Documentary about opposition to the controversial Yakusuni Shrine in Tokyo. Many Japanese regard it as a holy place to honor their war dead, but people from other Asian countries which were invaded by the Japanese see it as a symbol of Japan's justifying imperalist oppression. Lee Hee-ja is a Korean woman whose father died fighting in the Japanese army and is enshrined at Yakusuni. She files a lawsuit against the Japanese government asking them to withdraw her father's enshrinement. Furukawa Masaki is a Japanese man from Kobe who is trying to make his country take responsibility for the war it waged. The two have been fighting together against the Yakusuni Shrine since 2001 and the film tells the story of their fight and their personal relationship
|None between||사이에서 Sai esŏ||65-DVD11852||One day, a woman named Inhee visited a well-known shaman, Hyekyung. Hearing Inhee's recent symptoms, Hyekyung expected Inhee to be a possessed psychic medium. Inhee tried to deny her destiny, but by encountering a few people's sorrowful cases, she has acknowledged her fate as a shaman.||2007|
|The murmuring (2007)||낮은 목소리 1 Najŭn moksori. 1||65-DVD10297||

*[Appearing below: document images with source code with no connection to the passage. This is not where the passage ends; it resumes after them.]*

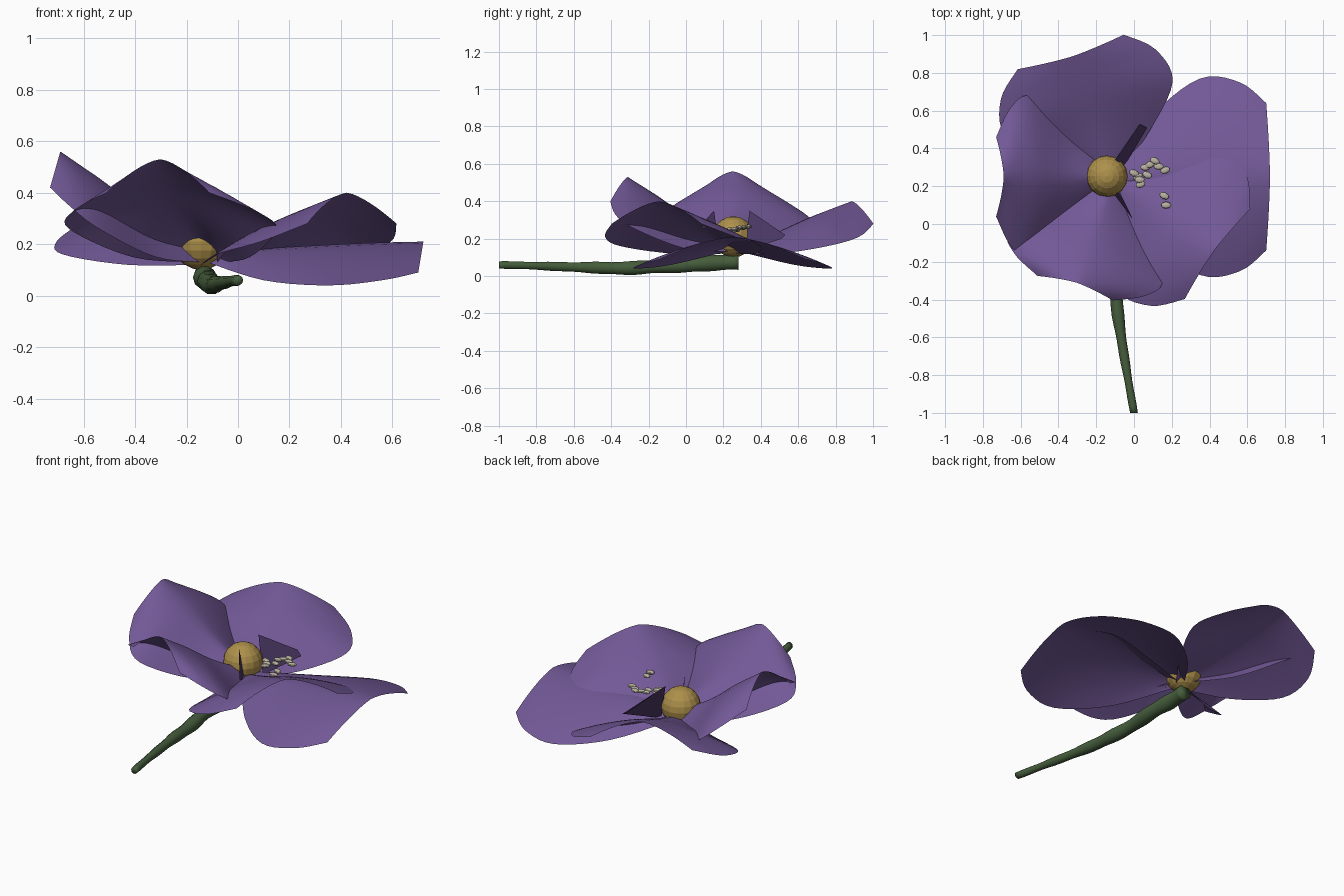
import bpy, math
from mathutils import Vector

if "Cube" in bpy.data.objects:
    bpy.data.objects.remove(bpy.data.objects["Cube"])

CENTRE = Vector((-0.12, 0.25, 0))


def material(name, rgb):
    m = bpy.data.materials.new(name)
    m.diffuse_color = (*rgb, 1)
    m.use_nodes = True
    m.node_tree.nodes["Principled BSDF"].inputs["Base Color"].default_value = m.diffuse_color
    return m


PURPLE = material("petal_purple", (0.17, 0.10, 0.31))
DARK = material("deep_purple", (0.07, 0.04, 0.13))
GREEN = material("stem_green", (0.06, 0.11, 0.045))
GOLD = material("centre_gold", (0.42, 0.28, 0.07))
CREAM = material("stamen_cream", (0.5, 0.46, 0.37))


def mesh_object(name, verts, faces, mat, smooth=True):
    me = bpy.data.meshes.new(name)
    me.from_pydata([tuple(v) for v in verts], [], faces)
    me.materials.append(mat)
    me.polygons.foreach_set("use_smooth", [smooth] * len(me.polygons))
    ob = bpy.data.objects.new(name, me)
    bpy.context.collection.objects.link(ob)
    return ob


def spline(rows, t):
    """Catmull-Rom through tuples of numbers, t in 0..1."""
    n = len(rows) - 1
    i = min(int(t * n), n - 1)
    f = t * n - i
    a, b, c, d = (rows[min(max(k, 0), n)] for k in (i - 1, i, i + 1, i + 2))
    return [0.5 * (2 * q + (r - p) * f + (2 * p - 5 * q + 4 * r - s) * f * f
                   + (3 * q - p - 3 * r + s) * f ** 3) for p, q, r, s in zip(a, b, c, d)]


# Petal rows from base to tip: ridge radius, ridge z, edge radius, half width, edge z
STEEP = [(0.0, .17, 0.0, .04, .13), (.22, .30, .20, .24, .15), (.39, .435, .42, .425, .26),
         (.49, .505, .53, .37, .345), (.57, .56, .61, .21, .42)]
FRONT = [(0.0, .17, 0.0, .04, .13), (.22, .285, .20, .24, .15), (.40, .41, .43, .425, .26),
         (.51, .48, .54, .37, .33), (.59, .53, .62, .21, .40)]
MIDDLE = [(0.0, .14, 0.0, .04, .12), (.24, .23, .17, .27, .12), (.44, .315, .38, .465, .16),
          (.57, .365, .57, .43, .21), (.67, .40, .695, .295, .28)]
LOW = [(0.0, .16, 0.0, .04, .13), (.26, .185, .22, .33, .06), (.52, .20, .47, .52, .04),
       (.70, .207, .68, .50, .06), (.84, .21, .82, .39, .09)]


def petal(name, rows, degrees, nt=20, ns=16):
    a = math.radians(degrees)
    out, side = Vector((math.cos(a), math.sin(a), 0)), Vector((-math.sin(a), math.cos(a), 0))
    verts, faces = [], []
    for i in range(nt + 1):
        rm, zm, re, w, ze = spline(rows, i / nt)
        for j in range(ns + 1):
            s = 2 * j / ns - 1
            f = abs(s) ** 1.5
            verts.append(CENTRE + out * (rm + (re - rm) * f) + side * (w * s)
                         + Vector((0, 0, zm + (ze - zm) * f)))
    for i in range(nt):
        for j in range(ns):
            k = i * (ns + 1) + j
            faces.append((k, k + ns + 1, k + ns + 2, k + 1))
    mesh_object(name, verts, faces, PURPLE)


for name, rows, deg in (("petal_right", LOW, 0), ("petal_back", MIDDLE, 108),
                        ("petal_left", STEEP, 180), ("petal_front", FRONT, 252),
                        ("petal_front_right", MIDDLE, 324)):
    petal(name, rows, deg)

# Small dark inner leaflets either side of the centre
mesh_object("inner_leaflet_back", [(-.10, .34, .35), (.03, .53, .22), (.07, .51, .2), (-.05, .31, .13)],
            [(0, 1, 2, 3)], DARK)
mesh_object("inner_leaflet_front", [(-.10, .15, .35), (-.01, .03, .22), (-.08, .18, .13)],
            [(0, 1, 2)], DARK)

# Stem: slightly bumpy tapered tube, x, y, z, radius
PATH = [(0, -1, .06, .02), (-.03, -.83, .056, .022), (-.06, -.65, .05, .026),
        (-.085, -.48, .045, .032), (-.10, -.32, .042, .037), (-.12, -.15, .052, .038),
        (-.115, .02, .06, .041), (-.13, .15, .07, .043), (-.13, .28, .075, .042)]
NS, NR = 10, 32
verts, faces = [], []
for i in range(NR + 1):
    x, y, z, r = spline(PATH, i / NR)
    r *= 1 + 0.06 * math.sin(i * 1.2)
    for j in range(NS):
        a = 2 * math.pi * j / NS
        verts.append((x + r * math.cos(a), y, z + r * math.sin(a)))
for i in range(NR):
    for j in range(NS):
        k = (j + 1) % NS
        faces.append((i * NS + j, (i + 1) * NS + j, (i + 1) * NS + k, i * NS + k))
faces += [tuple(range(NS)), tuple(reversed(range(NR * NS, NR * NS + NS)))]
mesh_object("stem", verts, faces, GREEN)


def ball(name, loc, scale, mat, seg, rings):
    bpy.ops.mesh.primitive_uv_sphere_add(segments=seg, ring_count=rings, radius=1, location=loc)
    ob = bpy.context.object
    ob.name, ob.scale = name, scale
    ob.data.materials.append(mat)
    return ob


# Golden flower centre
ball("flower_centre", (-.143, .253, .21), (.11, .11, .11), GOLD, 16, 10)

# Loose stamen grains
GRAINS = [(0, .27, .245), (.03, .235, .25), (.02, .25, .24), (.07, .26, .25), (.06, .30, .255),
          (.085, .315, .26), (.11, .335, .265), (.13, .305, .26), (.165, .285, .26),
          (.16, .15, .27), (.17, .10, .27), (.035, .21, .245)]
for i, p in enumerate(GRAINS):
    ob = ball(f"stamen_{i + 1}", p, (.027, .019, .010), CREAM, 8, 6)
    ob.rotation_euler = (0, 0, (i % 3 - 1) * 0.4)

"Every Wednesday noon, the comfort women and their supporters take place a protest against the Japanese government for whole-hearted compensation and official apology to Koean women who lived as slaves as the comfort women drawn by Japanese imperial military during the World War II. ... A house called Nanum in Seoul is where these 6 grandmothers with the same experiences of past live together."--Container.
|It goes on: the underdocumented
|계속 된다 Kyesok toenda||65-DVD11878||Documentary film about foreign workers' unfair labor practices and their human rights in Korea||2006|
In the spring of 1992, Kim Dong-won, the film's director, met two long-term political prisoners who were charged with being communist spies from North Korea. During their 30 years in jail, the prisoners never gave up their allegiance to communism and North Korea. When they were finally released from prison, they began living in the Kim's neighborhood, and he became quite close with one of the prisoners, Cho Chang-son. Kim's film documents the former prisoners' return to mainstream Korean society and their campaign for repatriation
|Five is too many||다섯은 너무 많아 Tasŏt ŭn nŏmu mana||Runaway child Dong-kyu wishes to make money by reporting on companies that use illegal disposable goods. One day Dong-kyu takes a picture of a takeout counter where Si-nae works. As he runs away, Si-nae throws a stone at him, knocking him to the ground. When Dong-kyu regains consciousness, he claims he can’t remember anything, and immediately takes shelter at Si-nae’s place. A witty film that handles the serious subject of domestic tensions with a disarming sense of humor and humanity.
|Sanggye dong Olympics||상계동 올림픽 Sanggye-dong ollimp'ik||When it was decided that the 88 Olympics would be held in Seoul, the residents of Sanggye-dong were forced from their homes and they struggled against the government to at least guarantee them new residences. The director filmed the difficulties and the hardships of the relocated residents while living with them for three years between the years 1986 - 1988.
Sanggye-dong Olympic was the first Korean movie that was Invited to the Yamagata International Documentary Film Festival and initiated a new era in Korean documentaries, widening the areas in which the independent film could explore.
||낮은 목소리2 Nazzen moksorī 2||65-V8627||Sang-hyun is a priest working for a hospital. He selflessly volunteers for a secret vaccine development project intended to eradicate a deadly virus. However, the virus eventually takes over the priest. He nearly dies, but makes a miraculous recovery after receiving an accidental transfusion of vampire blood. He quickly realizes his sole reason for living involves taking the pleasures of the flesh. He struggles to control his insatiable thirst for blood until a love affair unleashes his darkest desires in deadly new ways.||1997|